The Eric Hémar and Patrick Daher report

It is a report eponymous to its editors respectively president of the Union TLF and chairman of the Daher Group, published in September 2019 at the request of the Ministry of Economy. It is entitled For a more competitive supply chain at the service of companies and sustainable development.
And concludes with six key measures for France to better take advantage of its four international gateways that are Dunkirk, Roissy, Le Havre and Marseille, for it to rise in international rankings and become a strategic logistics hub .

France PCS

An association of private players has emerged from the smoke and mirrors of the Hémar and Daher report: France Logistique, whose aim is to support and promote the proposed measures. For the time being, we will focus on France PCS, an economic interest group supported by France Logistique. France PCS is formed by MGI and SOGET, historical actors of the PCS in France, to providing France with a tool up to its ambitions.

Testimony of the market players

A webinar hosted by SupplyChain Village and available here featured several players from the port logistics community:

  • Roberto Alongi, Project Manager at DG MOVE
  • Julien Fernandez, head of the port strategy and development office at the DGITM and DST
  • Jérôme Besancenot, President of the PROTECT Group and Director of the HAROPA Port digital transition project
  • Hervé Cornède, President of France PCS

With Roberto Alongi, we discuss Regulation 2019/1239 - and its predecessor Directive 2010/65, which talked about digitization while forgetting about interoperability - recalling that it aims to promote the establishment of maritime one-stop shops through harmonization specifications. Behind the scenes, this involves the creation of a common dataset for ALL the single windows, containing ALL the information that the actors are led to use in the life cycle of a good on the European territory. On stage, this implies the creation of data entry interfaces (new application and support of historical tools, in particular, our good old spreadsheets so popular) and reporting interfaces (The RIM: Reporting Interface Module) for men and programming interfaces for machines.

The implementation will rely on the European Commission for the data model, interface, access management, and common database, and on the Member States for the adaptation of existing systems and after-sales support.

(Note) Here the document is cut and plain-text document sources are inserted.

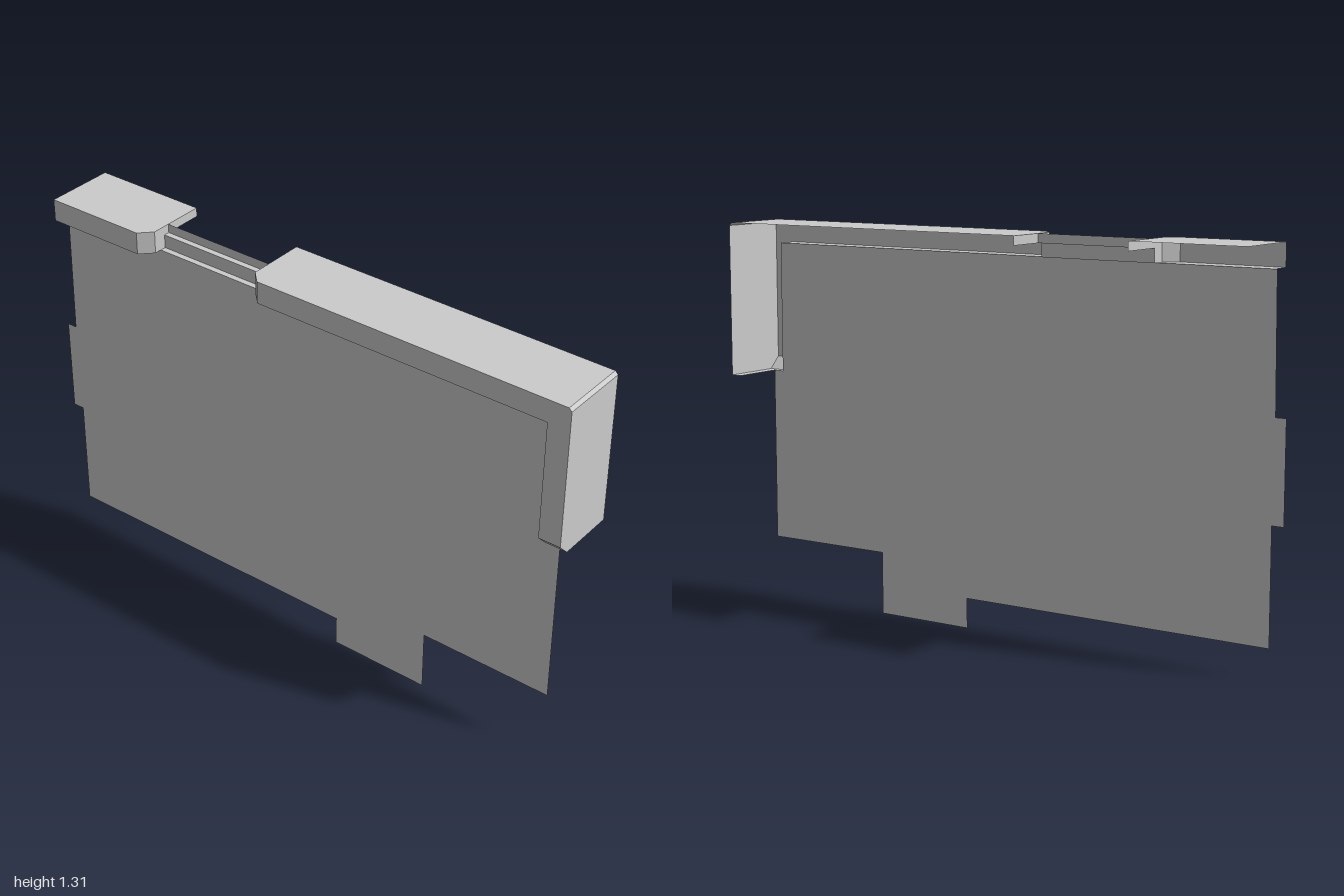
import * as THREE from 'three';

const material = new THREE.MeshStandardMaterial({ color: 0xcccccc, flatShading: true, side: THREE.DoubleSide });

// Flat outline in x and y, placed at depth z
function plate(name, outline, z) {
  const shape = new THREE.Shape(outline.map(([x, y]) => new THREE.Vector2(x, y)));
  const mesh = new THREE.Mesh(new THREE.ShapeGeometry(shape), material);
  mesh.position.z = z;
  mesh.name = name;
  return mesh;
}

// Flat outline in x and z, placed at height y
function deck(name, outline, y) {
  const mesh = plate(name, outline, 0);
  mesh.rotation.x = Math.PI / 2;
  mesh.position.y = y;
  return mesh;
}

// Flat outline in z and y, placed at x
function side(name, outline, x) {
  const mesh = plate(name, outline.map(([z, y]) => [-z, y]), 0);
  mesh.rotation.y = Math.PI / 2;
  mesh.position.x = x;
  return mesh;
}

// Four corners in space joined to a sheet
function quad(name, a, b, c, d) {
  const geometry = new THREE.BufferGeometry();
  geometry.setAttribute('position', new THREE.Float32BufferAttribute([a, b, c, a, c, d].flat(), 3));
  geometry.computeVertexNormals();
  const mesh = new THREE.Mesh(geometry, material);
  mesh.name = name;
  return mesh;
}

export function createModel() {
  const group = new THREE.Group();
  group.name = 'panelWithHood';

  const top = 1.31, lip = 1.235, step = 1.28;
  const front = 0.12, back = -0.12, bevel = 0.08, panelZ = 0.055;
  const endL = -0.955, gapL = -0.56, gapR = -0.155, endR = 0.995, innerR = 0.92, foot = 0.795;

  // Main panel with its tabs
  group.add(plate('panel', [
    [-0.96, 0.1], [0.145, 0.1], [0.145, 0], [0.495, 0], [0.495, 0.21], [0.957, 0.21],
    [0.957, foot], [innerR, foot], [innerR, lip], [endL - 0.005, lip], [-0.965, 0.8],
    [-1, 0.8], [-1, 0.475], [-0.96, 0.475],
  ], panelZ));

  // Hood tops on both sides of the gap
  group.add(deck('leftHoodTop', [
    [endL, back], [gapL, back], [gapL, bevel], [gapL - 0.04, front], [endL, front],
  ], top));
  group.add(deck('rightHoodTop', [
    [gapR, back], [endR - 0.01, back], [endR - 0.01, front], [gapR + 0.04, front], [gapR, bevel],
  ], top));

  // Hood fronts
  group.add(plate('leftHoodFront', [[endL, lip], [gapL - 0.04, lip], [gapL - 0.04, top], [endL, top]], front));
  group.add(plate('rightHoodFront', [
    [gapR + 0.04, lip], [innerR, lip], [innerR, foot + 0.04], [endR, foot + 0.04],
    [endR, top - 0.01], [endR - 0.01, top], [gapR + 0.04, top],
  ], front));

  // Undersides joining the hood fronts to the panel
  group.add(deck('leftHoodLip', [
    [endL, panelZ], [gapL, panelZ], [gapL, bevel], [gapL - 0.04, front], [endL, front],
  ], lip));
  group.add(deck('rightHoodLip', [
    [gapR, panelZ], [innerR, panelZ], [innerR, front], [gapR + 0.04, front], [gapR, bevel],
  ], lip));

  // End walls and cut corners at the gap
  for (const [x, cornerX] of [[gapL, gapL - 0.04], [gapR, gapR + 0.04]]) {
    group.add(side('gapEndWall', [
      [back, top], [bevel, top], [bevel, lip], [panelZ, lip], [0.035, lip], [0.035, step], [back, step],
    ], x));
    group.add(quad('gapCorner', [x, lip, bevel], [cornerX, lip, front], [cornerX, top, front], [x, top, bevel]));
  }

  // Stepped strip bridging the gap
  const profile = [[panelZ, lip], [0.035, lip], [0.035, step], [0.015, step], [0.015, top]];
  for (let i = 0; i < profile.length - 1; i++) {
    const [z0, y0] = profile[i], [z1, y1] = profile[i + 1];
    group.add(quad('gapStep', [gapL, y0, z0], [gapR, y0, z0], [gapR, y1, z1], [gapL, y1, z1]));
  }

  // Side cover with a cut lower front corner
  group.add(side('sideCover', [
    [back, top - 0.01], [back, foot], [bevel, foot], [front, foot + 0.04], [front, top - 0.01],
  ], endR));
  group.add(quad('sideTopBevel', [endR, top - 0.01, front], [endR, top - 0.01, back],
    [endR - 0.01, top, back], [endR - 0.01, top, front]));
  group.add(side('sideCoverReturn', [
    [panelZ, lip], [panelZ, foot], [bevel, foot], [front, foot + 0.04], [front, lip],
  ], innerR));
  group.add(quad('sideFootBevel', [innerR, foot, bevel], [endR, foot, bevel],
    [endR, foot + 0.04, front], [innerR, foot + 0.04, front]));
  group.add(deck('sideFoot', [
    [0.957, back], [endR, back], [endR, bevel], [innerR, bevel], [innerR, panelZ], [0.957, panelZ],
  ], foot));

  return group;
}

See you in 2025 and regularly between now and then for the promulgation of delegated acts.

With Julien Fernandez, we discuss several keywords: Harmonization (of UI and data), Zero paper, and OOP (Once-only principle or "Tell us once"). These are self-imposed constraints that we want to see transformed into opportunities via a system that is not centralized, but a flexible application network. And in terms of opportunities, Hervé Cornède reminds us that one of France PCS's expertise is to use its technology and software expertise to improve processes in a collaborative and neutral approach by acting as a trusted third party. The essential compromise between adapting to the specificities of an operator at the risk of over-measuring and orienting the business process towards more technical ease is at the heart of the reflections concerning GUM. Only the answer to the question "What value do we bring?" can distinguish the wheat from the chaff. It is a balancing act and even within the IPCSA (International Port Community Systems Association), the scope of PCS is now being fiercely debated.

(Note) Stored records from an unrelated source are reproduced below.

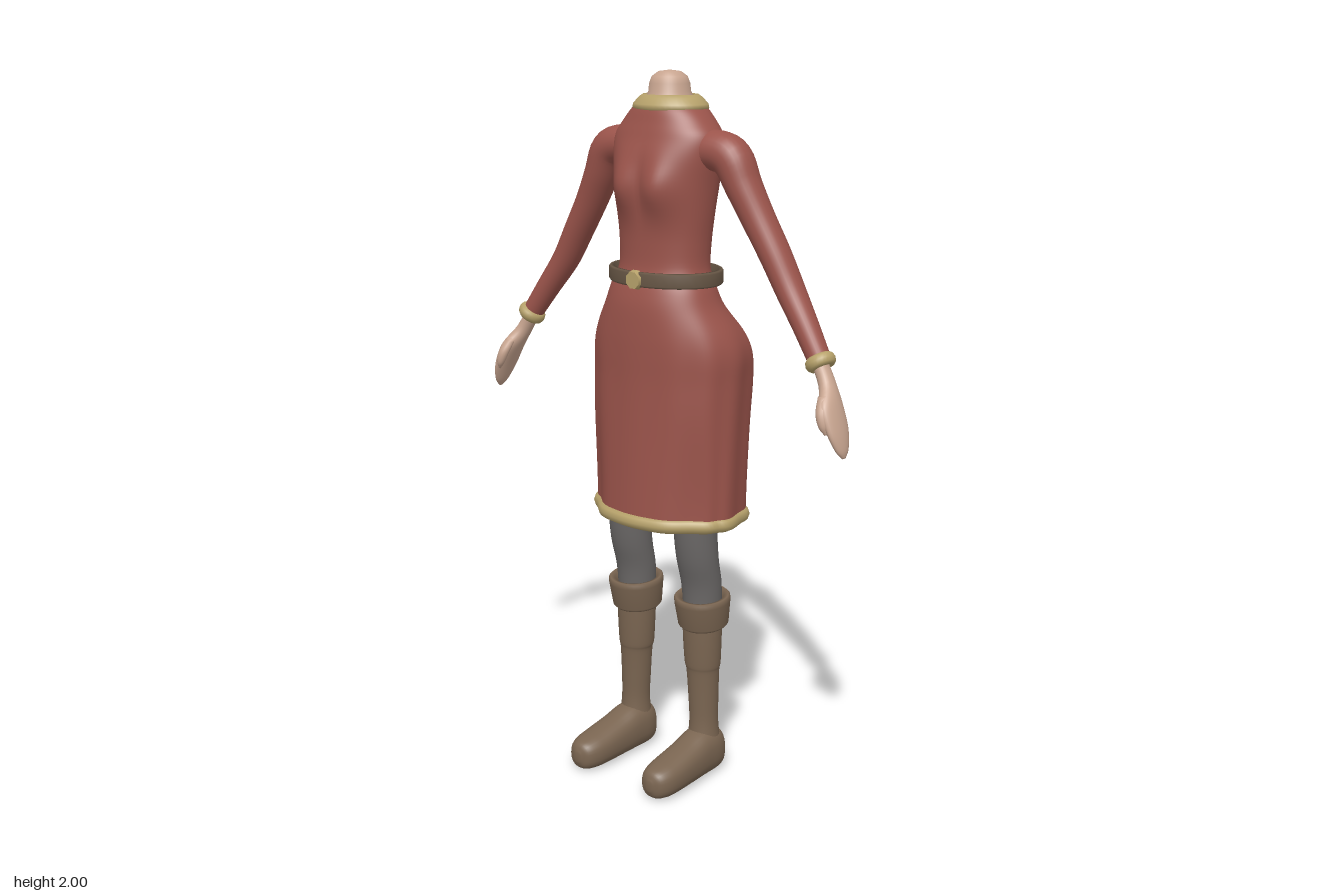
import * as THREE from 'three';

const paint = (name, color, side = THREE.FrontSide) => {
  const m = new THREE.MeshStandardMaterial({ color, side });
  m.name = name;
  return m;
};
const X = new THREE.Vector3(1, 0, 0), Y = new THREE.Vector3(0, 1, 0), Z = new THREE.Vector3(0, 0, 1);

function addMesh(parent, name, geometry, material) {
  const mesh = new THREE.Mesh(geometry, material);
  mesh.name = name;
  parent.add(mesh);
  return mesh;
}

// Superellipse cross-section in the plane spanned by A and B
function ring(c, A, B, ra, rb, n, power, deform) {
  const pts = [], e = 2 / power;
  for (let j = 0; j < n; j++) {
    const t = j / n * Math.PI * 2, co = Math.cos(t), si = Math.sin(t);
    const p = c.clone()
      .addScaledVector(A, ra * Math.sign(co) * Math.abs(co) ** e)
      .addScaledVector(B, rb * Math.sign(si) * Math.abs(si) ** e);
    if (deform) deform(p, t, c);
    pts.push(p);
  }
  return pts;
}

// Smooth skin over sections [x, y, z, radius along A, radius along B]
function loft(sections, A, { T = null, n = 28, steps = 5, power = 2, caps = true, deform = null } = {}) {
  const path = new THREE.CatmullRomCurve3(sections.map(s => new THREE.Vector3(s[0], s[1], s[2])), false, 'catmullrom', 0.5);
  const size = new THREE.CatmullRomCurve3(sections.map(s => new THREE.Vector3(s[3], s[4], 0)), false, 'catmullrom', 0.5);
  const rows = (sections.length - 1) * steps, pos = [], index = [];
  for (let i = 0; i <= rows; i++) {
    const t = i / rows, c = path.getPoint(t), r = size.getPoint(t);
    const B = A.clone().cross(T || path.getTangent(t)).normalize();
    for (const p of ring(c, A, B, r.x, r.y, n, power, deform)) pos.push(p.x, p.y, p.z);
  }
  for (let i = 0; i < rows; i++) for (let j = 0; j < n; j++) {
    const a = i * n + j, b = i * n + (j + 1) % n;
    index.push(a, a + n, b, b, a + n, b + n);
  }
  if (caps) {
    const k = pos.length / 3, last = rows * n;
    pos.push(...path.getPoint(0).toArray(), ...path.getPoint(1).toArray());
    for (let j = 0; j < n; j++) {
      const q = (j + 1) % n;
      index.push(k, j, q, k + 1, last + q, last + j);
    }
  }
  const g = new THREE.BufferGeometry();
  g.setAttribute('position', new THREE.Float32BufferAttribute(pos, 3));
  g.setIndex(index);
  g.computeVertexNormals();
  return g;
}

const lathe = profile => new THREE.LatheGeometry(profile.map(p => new THREE.Vector2(p[0], p[1])), 40);

// Skirt pleats, fuller seat, drawn-in front hem corners and bust shaping
function shapeTunic(p, t, c) {
  const step = THREE.MathUtils.smoothstep;
  const bell = (v, m, w) => Math.exp(-(((v - m) / w) ** 2));
  const fold = 1 - step(p.y, 1.15, 1.4);
  const s = 1 + (0.013 - 0.006 * Math.sin(t)) * fold * Math.cos(12 * (t + Math.PI / 2));
  p.x = c.x + (p.x - c.x) * s;
  p.z = c.z + (p.z - c.z) * s;
  const x = Math.abs(p.x), depth = p.z - c.z;
  p.z -= 0.03 * fold * bell(x, 0.2, 0.07) * step(-depth, 0, 0.08);
  p.z -= 0.02 * (1 - step(p.y, 0.8, 1.15)) * bell(x, 0.18, 0.06) * step(depth, 0, 0.06);
  p.z += 0.032 * bell(p.y, 1.7, 0.07) * bell(x, 0.06, 0.055) * step(depth, 0, 0.05);
}

export function createModel() {
  const model = new THREE.Group();
  const cloth = paint('red cloth', 0x9b544b, THREE.DoubleSide);
  const trim = paint('gold trim', 0xb7a26b);
  const belt = paint('belt leather', 0x685746);
  const boot = paint('boot leather', 0x7a6551);
  const hose = paint('grey hose', 0x6b6867);
  const skin = paint('skin', 0xc8a590);

  // Tunic and skirt in one piece, open at the hem
  addMesh(model, 'tunic', loft([
    [0, 0.78, -0.025, 0.228, 0.152],
    [0, 0.9, -0.028, 0.23, 0.15],
    [0, 1.05, -0.035, 0.232, 0.151],
    [0, 1.17, -0.043, 0.234, 0.155],
    [0, 1.25, -0.046, 0.235, 0.158],
    [0, 1.31, -0.04, 0.218, 0.151],
    [0, 1.38, -0.022, 0.178, 0.128],
    [0, 1.43, -0.018, 0.158, 0.112],
    [0, 1.48, -0.022, 0.137, 0.098],
    [0, 1.55, -0.025, 0.137, 0.098],
    [0, 1.63, -0.028, 0.145, 0.103],
    [0, 1.71, -0.033, 0.154, 0.11],
    [0, 1.78, -0.035, 0.164, 0.11],
    [0, 1.83, -0.04, 0.165, 0.102],
    [0, 1.865, -0.043, 0.142, 0.094],
    [0, 1.908, -0.044, 0.1, 0.08],
    [0, 1.922, -0.044, 0.06, 0.055],
  ], X, { T: Y, n: 96, power: 2.15, caps: false, deform: shapeTunic }), cloth);

  // Hem trim following the pleats
  const hemLine = ring(new THREE.Vector3(0, 0.785, -0.025), X, Z, 0.224, 0.15, 96, 2.15, shapeTunic);
  const hem = new THREE.TubeGeometry(new THREE.CatmullRomCurve3(hemLine, true), 144, 0.015, 8, true);
  hem.translate(0, -0.785, 0).scale(1, 1.3, 1).translate(0, 0.785, 0);
  addMesh(model, 'hemTrim', hem, trim);

  // Neck and sloping collar
  addMesh(model, 'neck', lathe([
    [0, 1.9], [0.075, 1.9], [0.066, 1.925], [0.057, 1.945], [0.055, 1.965], [0.048, 1.983], [0.03, 1.996], [0, 2],
  ]).translate(0, 0, -0.042), skin);
  const collar = addMesh(model, 'collar', lathe([
    [0.075, 1.896], [0.1, 1.895], [0.11, 1.901], [0.108, 1.912], [0.092, 1.929], [0.08, 1.937], [0.071, 1.932], [0.075, 1.896],
  ]), trim);
  collar.scale.z = 0.83;
  collar.position.z = -0.046;

  // Loose belt with a buckle
  const band = addMesh(model, 'belt', lathe([
    [0.157, 1.438], [0.168, 1.438], [0.172, 1.443], [0.172, 1.473], [0.168, 1.478], [0.157, 1.478], [0.157, 1.438],
  ]), belt);
  band.scale.z = 0.77;
  band.position.z = -0.027;
  const buckle = addMesh(model, 'buckle', new THREE.CylinderGeometry(0.024, 0.028, 0.016, 8), trim);
  buckle.rotation.set(Math.PI / 2, Math.PI / 8, 0);
  buckle.position.set(0, 1.456, 0.104);

  for (const s of [1, -1]) {
    const side = s > 0 ? 'left' : 'right';
    const flip = rows => rows.map(([x, ...rest]) => [x * s, ...rest]);

    // Sleeve, cuff and hand
    const arm = new THREE.Group();
    arm.name = side + 'Arm';
    model.add(arm);
    addMesh(arm, 'sleeve', loft(flip([
      [0.1, 1.79, -0.042, 0.06, 0.058],
      [0.16, 1.797, -0.042, 0.058, 0.054],
      [0.213, 1.778, -0.042, 0.056, 0.055],
      [0.25, 1.71, -0.045, 0.052, 0.048],
      [0.295, 1.63, -0.05, 0.047, 0.044],
      [0.35, 1.54, -0.053, 0.045, 0.041],
      [0.4, 1.455, -0.052, 0.042, 0.038],
      [0.46, 1.37, -0.04, 0.036, 0.034],
      [0.525, 1.275, -0.025, 0.03, 0.03],
    ]), Z), cloth);
    const cuff = addMesh(arm, 'cuff', new THREE.TorusGeometry(0.028, 0.013, 10, 28), trim);
    cuff.scale.z = 1.35;
    cuff.position.set(s * 0.519, 1.285, -0.026);
    cuff.quaternion.setFromUnitVectors(Z, new THREE.Vector3(s * 0.55, -0.83, 0.12).normalize());
    addMesh(arm, 'hand', loft(flip([
      [0.51, 1.295, -0.027, 0.022, 0.02],
      [0.545, 1.235, -0.019, 0.026, 0.021],
      [0.573, 1.185, 0.003, 0.044, 0.022],
      [0.6, 1.125, 0.008, 0.042, 0.018],
      [0.617, 1.078, 0.01, 0.025, 0.012],
      [0.624, 1.056, 0.011, 0.006, 0.004],
    ]), Z), skin);
    addMesh(arm, 'thumb', loft(flip([
      [0.56, 1.21, 0.02, 0.012, 0.013],
      [0.571, 1.173, 0.041, 0.014, 0.015],
      [0.582, 1.14, 0.047, 0.011, 0.012],
      [0.59, 1.118, 0.045, 0.003, 0.003],
    ]), Z, { n: 14 }), skin);

    // Leg, boot shaft, turned-down top and foot
    const leg = new THREE.Group();
    leg.name = side + 'Leg';
    model.add(leg);
    addMesh(leg, 'hose', loft(flip([
      [0.115, 1.2, -0.03, 0.085, 0.085],
      [0.12, 0.95, -0.016, 0.072, 0.073],
      [0.122, 0.77, -0.012, 0.063, 0.062],
      [0.123, 0.67, -0.02, 0.061, 0.058],
      [0.123, 0.58, -0.04, 0.058, 0.056],
      [0.124, 0.47, -0.045, 0.053, 0.053],
    ].reverse()), X, { T: Y }), hose);
    addMesh(leg, 'bootShaft', loft(flip([
      [0.132, 0.08, -0.045, 0.05, 0.052],
      [0.131, 0.16, -0.045, 0.042, 0.042],
      [0.129, 0.24, -0.045, 0.044, 0.043],
      [0.127, 0.32, -0.044, 0.048, 0.046],
      [0.126, 0.345, -0.044, 0.053, 0.05],
      [0.125, 0.42, -0.043, 0.057, 0.053],
      [0.124, 0.5, -0.044, 0.059, 0.056],
    ]), X, { T: Y }), boot);
    const top = addMesh(leg, 'bootCuff', lathe([
      [0.052, -0.042], [0.065, -0.046], [0.072, -0.038], [0.08, 0.03], [0.08, 0.042],
      [0.075, 0.047], [0.063, 0.044], [0.057, 0.02], [0.052, -0.042],
    ]), boot);
    top.position.set(s * 0.125, 0.504, -0.044);
    top.rotation.x = 0.08;
    addMesh(leg, 'foot', loft(flip([
      [0.132, 0.06, -0.106, 0.012, 0.03],
      [0.132, 0.066, -0.095, 0.04, 0.058],
      [0.132, 0.073, -0.06, 0.054, 0.069],
      [0.133, 0.073, -0.01, 0.056, 0.069],
      [0.135, 0.064, 0.05, 0.056, 0.06],
      [0.137, 0.056, 0.12, 0.056, 0.052],
      [0.138, 0.052, 0.165, 0.051, 0.047],
      [0.138, 0.05, 0.195, 0.036, 0.038],
      [0.138, 0.05, 0.208, 0.01, 0.015],
    ]), X, { T: Z, power: 2.4 }), boot);
  }
  return model;
}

With Jérôme Fernandez, representative of PROTECT, an organization that has been promoting dematerialization in European ports since 1992, the technical aspects of the GUMP were discussed, as well as its arrangement with existing and future PCS. A communication loop between GUMPs and PCSs seems to be the most relevant solution to continue to take advantage of the operational nature of PCSs, whose activity sometimes encompasses the requirements of a GUM in only a few details.

Migration from one ecosystem to another means a lot of nodes in the brain during the transition period, and it is another major concern to maintain an equal quality of service without discontinuity between now and the complete switchover. A complete switchover that, in addition to interconnecting the ports, aims to interconnect the ports and the hinterland.

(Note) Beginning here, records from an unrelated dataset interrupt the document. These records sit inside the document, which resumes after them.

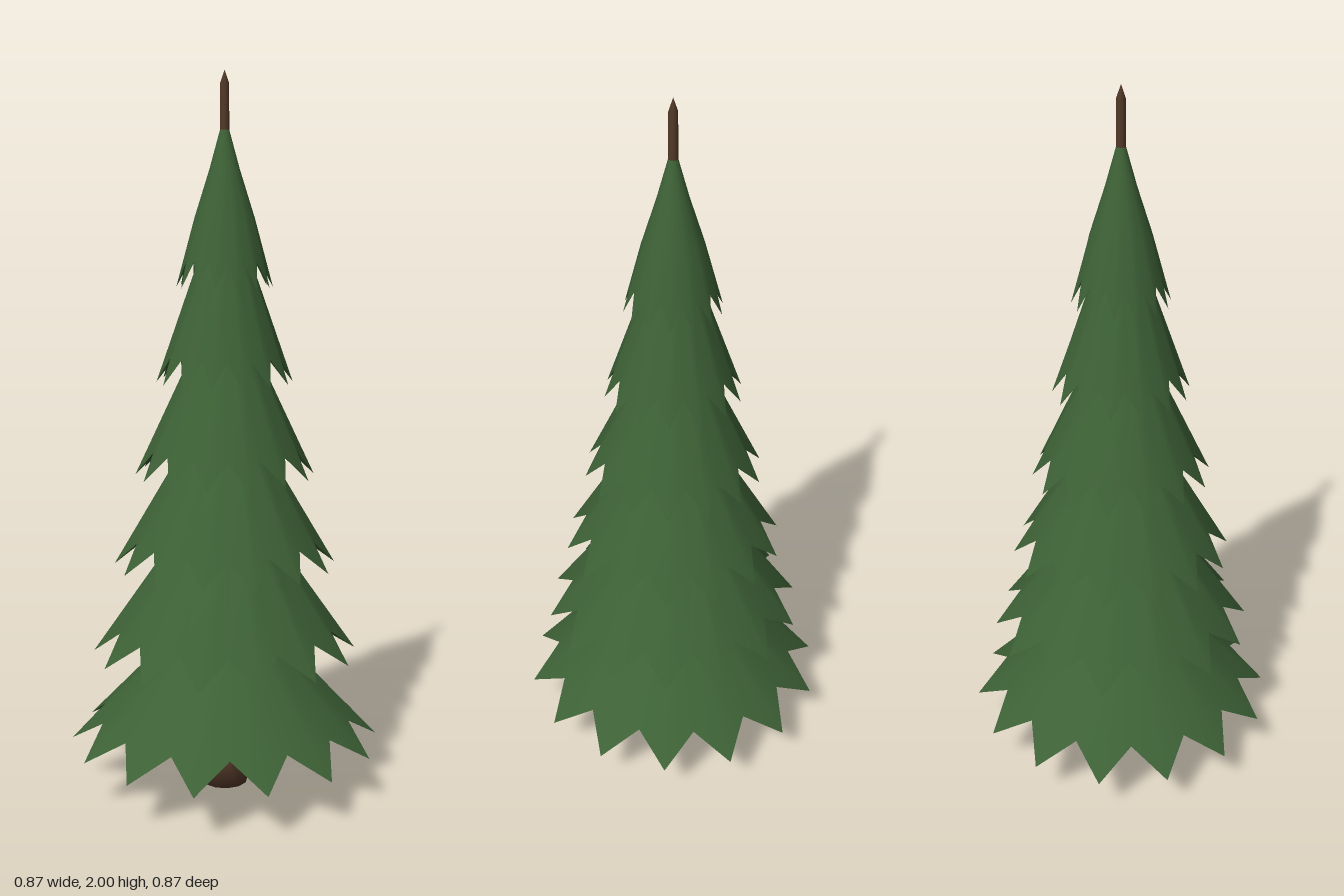
import * as THREE from 'three';

const SPIKES = 14;
const SEG = SPIKES * 2;
const PHASE = THREE.MathUtils.degToRad(5);

// Surface from [tipRadius, tipY, valleyRadius, valleyY] rings, listed bottom to top.
function ringSurface(rings) {
  const pos = [], index = [];
  for (const [tipR, tipY, valR, valY] of rings) {
    for (let i = 0; i < SEG; i++) {
      const a = PHASE + (i / SEG) * Math.PI * 2;
      const r = i % 2 ? valR : tipR;
      pos.push(Math.cos(a) * r, i % 2 ? valY : tipY, Math.sin(a) * r);
    }
  }
  for (let k = 0; k < rings.length - 1; k++) {
    for (let i = 0; i < SEG; i++) {
      const a = k * SEG + i, b = k * SEG + (i + 1) % SEG;
      index.push(a, a + SEG, b, b, a + SEG, b + SEG);
    }
  }
  const geo = new THREE.BufferGeometry();
  geo.setAttribute('position', new THREE.Float32BufferAttribute(pos, 3));
  geo.setIndex(index);
  geo.computeVertexNormals();
  return geo;
}

const round = (r, y) => [r, y, r, y];

export function createModel() {
  const tree = new THREE.Group();
  tree.name = 'firTree';
  const needles = new THREE.MeshStandardMaterial({ color: 0x3d6136, side: THREE.DoubleSide });
  const bark = new THREE.MeshStandardMaterial({ color: 0x523828 });

  // Trunk with flared foot, running up to a pointed leader
  const profile = [[0, 0], [0.066, 0], [0.052, 0.07], [0.045, 0.15], [0.04, 0.4],
    [0.022, 1.3], [0.013, 1.8], [0.012, 1.965], [0, 2]];
  const trunk = new THREE.Mesh(
    new THREE.LatheGeometry(profile.map(([x, y]) => new THREE.Vector2(x, y)), 12), bark);
  trunk.name = 'trunk';
  tree.add(trunk);

  // Branch tiers: tip radius, tip height, shoulder radius, shoulder height, top height
  const tiers = [
    [0.437, 0.135, 0.19, 0.39, 0.57],
    [0.372, 0.395, 0.165, 0.69, 0.88],
    [0.31, 0.65, 0.145, 0.93, 1.14],
    [0.249, 0.905, 0.12, 1.18, 1.41],
    [0.188, 1.165, 0.092, 1.44, 1.68],
    [0.132, 1.425, 0.082, 1.61, 1.86],
  ];
  tiers.forEach(([r, y, shoulderR, shoulderY, topY], n) => {
    const tier = new THREE.Group();
    tier.name = `branchTier${n + 1}`;
    const valR = r * 0.815, valY = y + 0.07;
    const rim = [r, y, valR, valY];

    // Smooth skirt with a sawtooth hem
    const skirt = new THREE.Mesh(ringSurface([
      rim,
      round(shoulderR, shoulderY),
      round(shoulderR * 0.5, (shoulderY + topY) / 2 + 0.005),
      round(0.008, topY),
    ]), needles);
    skirt.name = 'skirt';

    // Shallow hollow underside, facing down
    const underside = new THREE.Mesh(ringSurface([
      round(0.01, y + 0.18),
      round(valR * 0.6, y + 0.125),
      rim,
    ]), needles);
    underside.name = 'underside';

    tier.add(skirt, underside);
    tree.add(tier);
  });

  return tree;
}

Regarding other topics in bulk:

  • Cybersecurity is a particular point of vigilance, especially with regard to the reluctance of players to join platforms of this type.
  • It is not excluded that the platforms open to countries outside the EU, a dialogue with the IMO and Eastern European countries are underway.
  • One-stop shopping does not mean one system; the North Star remains interoperability within a federated network and constellation of applications.
  • The key for the future is the RIM being developed by the European Commission, to be tested by each Member State, and then the nationally harmonized interface to be developed by each Member State based on the EU specifications. Demonstrators will be able to come to life as soon as the RIM is launched.